This month finally marked the much delayed implementation of the Foreign Account Tax Compliance Act (FATCA). The massive financial dragnet’s diminishing group of supporters shouldn’t pop the champagne just yet, however, as the feat represents only a Pyrrhic victory. FATCA remains both politically and legally vulnerable, and ultimately represents a doomed effort to treat the symptoms of the tax code’s many inadequacies rather than root causes.

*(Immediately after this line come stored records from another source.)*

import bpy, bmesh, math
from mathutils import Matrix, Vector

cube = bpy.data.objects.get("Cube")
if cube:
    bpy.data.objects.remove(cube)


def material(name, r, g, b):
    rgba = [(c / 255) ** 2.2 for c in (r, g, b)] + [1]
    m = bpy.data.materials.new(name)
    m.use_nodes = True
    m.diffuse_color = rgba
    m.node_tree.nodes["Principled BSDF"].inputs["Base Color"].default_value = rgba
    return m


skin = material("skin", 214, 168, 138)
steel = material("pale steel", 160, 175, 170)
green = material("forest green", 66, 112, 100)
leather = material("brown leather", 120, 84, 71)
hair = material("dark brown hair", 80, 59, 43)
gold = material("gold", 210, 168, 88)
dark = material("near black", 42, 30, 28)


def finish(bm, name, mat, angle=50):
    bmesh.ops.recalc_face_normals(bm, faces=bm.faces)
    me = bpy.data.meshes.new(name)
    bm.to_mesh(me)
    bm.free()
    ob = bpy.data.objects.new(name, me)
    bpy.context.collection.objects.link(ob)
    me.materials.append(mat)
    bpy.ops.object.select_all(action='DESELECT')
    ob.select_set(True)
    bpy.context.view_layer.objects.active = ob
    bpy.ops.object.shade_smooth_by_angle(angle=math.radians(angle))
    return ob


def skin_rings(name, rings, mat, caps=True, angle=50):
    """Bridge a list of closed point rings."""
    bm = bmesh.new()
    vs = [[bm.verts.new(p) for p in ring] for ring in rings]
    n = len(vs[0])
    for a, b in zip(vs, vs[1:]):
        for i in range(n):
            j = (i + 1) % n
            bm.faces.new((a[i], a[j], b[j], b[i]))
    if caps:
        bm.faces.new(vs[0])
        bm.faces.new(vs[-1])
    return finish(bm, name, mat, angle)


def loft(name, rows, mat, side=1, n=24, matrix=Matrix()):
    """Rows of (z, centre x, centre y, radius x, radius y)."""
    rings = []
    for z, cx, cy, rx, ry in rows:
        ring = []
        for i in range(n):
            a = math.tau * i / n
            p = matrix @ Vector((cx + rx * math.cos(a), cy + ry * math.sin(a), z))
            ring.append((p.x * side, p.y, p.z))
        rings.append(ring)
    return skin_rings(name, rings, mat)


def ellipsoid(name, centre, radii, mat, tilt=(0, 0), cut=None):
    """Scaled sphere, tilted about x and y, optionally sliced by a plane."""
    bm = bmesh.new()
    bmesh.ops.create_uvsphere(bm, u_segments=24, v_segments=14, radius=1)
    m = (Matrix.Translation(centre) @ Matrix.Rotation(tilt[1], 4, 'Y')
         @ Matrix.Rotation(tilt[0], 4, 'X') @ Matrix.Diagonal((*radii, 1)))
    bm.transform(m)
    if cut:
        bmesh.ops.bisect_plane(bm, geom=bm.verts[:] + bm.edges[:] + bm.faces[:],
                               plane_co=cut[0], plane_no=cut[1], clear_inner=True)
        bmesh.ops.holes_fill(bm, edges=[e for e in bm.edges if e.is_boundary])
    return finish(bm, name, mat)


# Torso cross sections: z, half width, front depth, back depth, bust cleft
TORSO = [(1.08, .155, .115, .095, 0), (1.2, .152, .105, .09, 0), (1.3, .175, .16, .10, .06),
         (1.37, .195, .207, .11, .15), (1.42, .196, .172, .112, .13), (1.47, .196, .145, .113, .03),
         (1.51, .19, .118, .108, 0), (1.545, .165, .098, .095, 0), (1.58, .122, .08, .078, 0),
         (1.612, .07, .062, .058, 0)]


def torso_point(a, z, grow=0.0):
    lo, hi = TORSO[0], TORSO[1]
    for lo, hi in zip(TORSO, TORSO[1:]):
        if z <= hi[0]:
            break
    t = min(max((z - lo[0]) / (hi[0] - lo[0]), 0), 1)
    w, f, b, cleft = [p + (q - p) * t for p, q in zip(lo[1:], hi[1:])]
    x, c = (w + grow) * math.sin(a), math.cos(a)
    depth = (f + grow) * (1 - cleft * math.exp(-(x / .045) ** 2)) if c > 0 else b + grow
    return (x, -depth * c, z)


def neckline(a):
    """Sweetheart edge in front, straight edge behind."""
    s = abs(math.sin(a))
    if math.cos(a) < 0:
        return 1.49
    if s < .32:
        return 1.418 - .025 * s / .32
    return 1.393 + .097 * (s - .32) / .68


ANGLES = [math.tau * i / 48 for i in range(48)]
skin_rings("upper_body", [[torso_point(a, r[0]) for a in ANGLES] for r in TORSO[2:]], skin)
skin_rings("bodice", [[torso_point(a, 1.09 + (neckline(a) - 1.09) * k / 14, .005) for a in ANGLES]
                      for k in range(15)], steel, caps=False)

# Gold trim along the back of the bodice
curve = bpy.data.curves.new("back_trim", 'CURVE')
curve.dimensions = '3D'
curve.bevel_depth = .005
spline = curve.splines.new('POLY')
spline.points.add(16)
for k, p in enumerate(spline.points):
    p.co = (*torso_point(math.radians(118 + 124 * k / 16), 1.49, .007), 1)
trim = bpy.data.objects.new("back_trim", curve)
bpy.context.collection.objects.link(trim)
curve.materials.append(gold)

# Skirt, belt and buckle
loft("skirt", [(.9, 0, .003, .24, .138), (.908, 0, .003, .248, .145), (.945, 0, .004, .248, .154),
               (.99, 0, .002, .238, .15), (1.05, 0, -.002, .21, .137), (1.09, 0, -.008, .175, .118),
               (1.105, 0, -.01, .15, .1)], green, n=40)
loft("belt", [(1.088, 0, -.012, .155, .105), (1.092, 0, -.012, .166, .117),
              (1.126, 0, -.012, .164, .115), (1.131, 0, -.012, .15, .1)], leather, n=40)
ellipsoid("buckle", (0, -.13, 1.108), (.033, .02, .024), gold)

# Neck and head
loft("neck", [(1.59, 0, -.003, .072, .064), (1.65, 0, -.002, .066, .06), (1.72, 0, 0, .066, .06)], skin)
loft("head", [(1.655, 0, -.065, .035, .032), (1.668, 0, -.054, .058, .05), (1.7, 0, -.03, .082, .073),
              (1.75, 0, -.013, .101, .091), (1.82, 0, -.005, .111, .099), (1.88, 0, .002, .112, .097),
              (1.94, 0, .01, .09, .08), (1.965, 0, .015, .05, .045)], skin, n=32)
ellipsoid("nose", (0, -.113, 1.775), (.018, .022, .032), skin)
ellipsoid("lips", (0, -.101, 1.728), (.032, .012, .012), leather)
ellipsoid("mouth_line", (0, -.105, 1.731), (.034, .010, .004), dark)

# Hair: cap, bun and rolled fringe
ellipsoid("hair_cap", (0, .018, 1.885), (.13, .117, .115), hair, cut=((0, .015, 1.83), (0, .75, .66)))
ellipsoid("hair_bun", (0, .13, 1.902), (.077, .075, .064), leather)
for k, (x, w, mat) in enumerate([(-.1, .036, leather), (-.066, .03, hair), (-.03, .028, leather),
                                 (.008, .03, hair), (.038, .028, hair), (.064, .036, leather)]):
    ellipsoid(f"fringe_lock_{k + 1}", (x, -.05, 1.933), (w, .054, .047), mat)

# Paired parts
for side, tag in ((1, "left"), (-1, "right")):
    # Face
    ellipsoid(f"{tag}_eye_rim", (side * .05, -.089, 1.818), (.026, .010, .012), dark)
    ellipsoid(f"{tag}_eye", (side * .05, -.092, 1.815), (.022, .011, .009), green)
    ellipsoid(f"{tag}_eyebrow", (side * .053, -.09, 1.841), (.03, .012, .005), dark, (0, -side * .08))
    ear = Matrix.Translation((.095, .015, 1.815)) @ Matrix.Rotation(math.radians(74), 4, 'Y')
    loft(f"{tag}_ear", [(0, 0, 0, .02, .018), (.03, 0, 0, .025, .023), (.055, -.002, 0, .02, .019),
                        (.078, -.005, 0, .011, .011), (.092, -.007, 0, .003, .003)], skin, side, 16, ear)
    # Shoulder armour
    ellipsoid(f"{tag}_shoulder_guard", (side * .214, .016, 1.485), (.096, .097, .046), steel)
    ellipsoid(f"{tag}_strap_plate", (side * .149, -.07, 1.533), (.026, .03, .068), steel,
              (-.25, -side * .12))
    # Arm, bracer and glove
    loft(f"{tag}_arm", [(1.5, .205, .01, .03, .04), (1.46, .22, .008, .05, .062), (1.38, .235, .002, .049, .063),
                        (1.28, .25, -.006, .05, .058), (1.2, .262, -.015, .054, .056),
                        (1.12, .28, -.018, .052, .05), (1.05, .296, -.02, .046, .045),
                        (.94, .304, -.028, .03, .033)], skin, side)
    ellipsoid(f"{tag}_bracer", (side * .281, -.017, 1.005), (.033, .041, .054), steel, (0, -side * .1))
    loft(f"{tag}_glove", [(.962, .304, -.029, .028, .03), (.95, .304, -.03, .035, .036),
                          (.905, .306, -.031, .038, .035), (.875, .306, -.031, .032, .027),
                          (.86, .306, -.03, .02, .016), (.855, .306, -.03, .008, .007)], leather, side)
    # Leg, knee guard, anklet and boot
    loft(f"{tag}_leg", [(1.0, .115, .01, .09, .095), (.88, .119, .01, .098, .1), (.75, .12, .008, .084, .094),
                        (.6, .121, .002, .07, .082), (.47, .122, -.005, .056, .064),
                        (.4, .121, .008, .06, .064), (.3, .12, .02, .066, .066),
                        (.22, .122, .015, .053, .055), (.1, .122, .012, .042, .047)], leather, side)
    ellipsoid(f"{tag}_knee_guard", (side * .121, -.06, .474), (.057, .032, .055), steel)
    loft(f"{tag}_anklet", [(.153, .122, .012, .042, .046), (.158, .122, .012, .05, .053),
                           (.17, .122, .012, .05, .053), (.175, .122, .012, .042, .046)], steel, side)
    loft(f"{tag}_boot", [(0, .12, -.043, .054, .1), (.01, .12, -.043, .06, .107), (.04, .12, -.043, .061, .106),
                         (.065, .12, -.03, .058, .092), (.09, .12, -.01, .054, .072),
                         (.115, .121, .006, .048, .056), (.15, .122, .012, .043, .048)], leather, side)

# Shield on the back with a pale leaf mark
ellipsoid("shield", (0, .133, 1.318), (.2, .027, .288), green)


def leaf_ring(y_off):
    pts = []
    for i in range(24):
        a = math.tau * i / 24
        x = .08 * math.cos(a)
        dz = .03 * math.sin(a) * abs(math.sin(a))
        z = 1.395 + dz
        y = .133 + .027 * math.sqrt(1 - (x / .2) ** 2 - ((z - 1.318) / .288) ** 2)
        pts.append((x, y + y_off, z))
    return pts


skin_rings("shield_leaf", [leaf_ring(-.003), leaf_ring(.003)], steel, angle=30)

In addition to the practical obstacles to FATCA’s implementation, a coming legal challenge could potentially reopen debate on the law’s overall viability and effectiveness. Attorney Jim Bopp, who had a leading role in the successful effort to strike down McCain-Feingold, plans to challenge FATCA on three points. Namely, that Treasury’s unilateral intergovernmental agreements violate the Senate’s treaty power, that FATCA’s excessive penalties violate the 8th Amendment, and that its privacy invasions violate the 4th Amendment.
There’s a direct correlation between the severity of a tax code and the level of effort individuals are willing to put into avoiding or evading taxes. Attempting to address the latter while ignoring the former is a fool’s errand. It’s the fiscal equivalent of the war on drugs – a costly enforcement-minded solution in which government agencies are always two steps behind their targets. And like the drug war, FATCA will produce considerable collateral damage and invasions on innocent Americans.
FATCA has been dubbed “the worst law most Americans have never heard of.” See this article for more.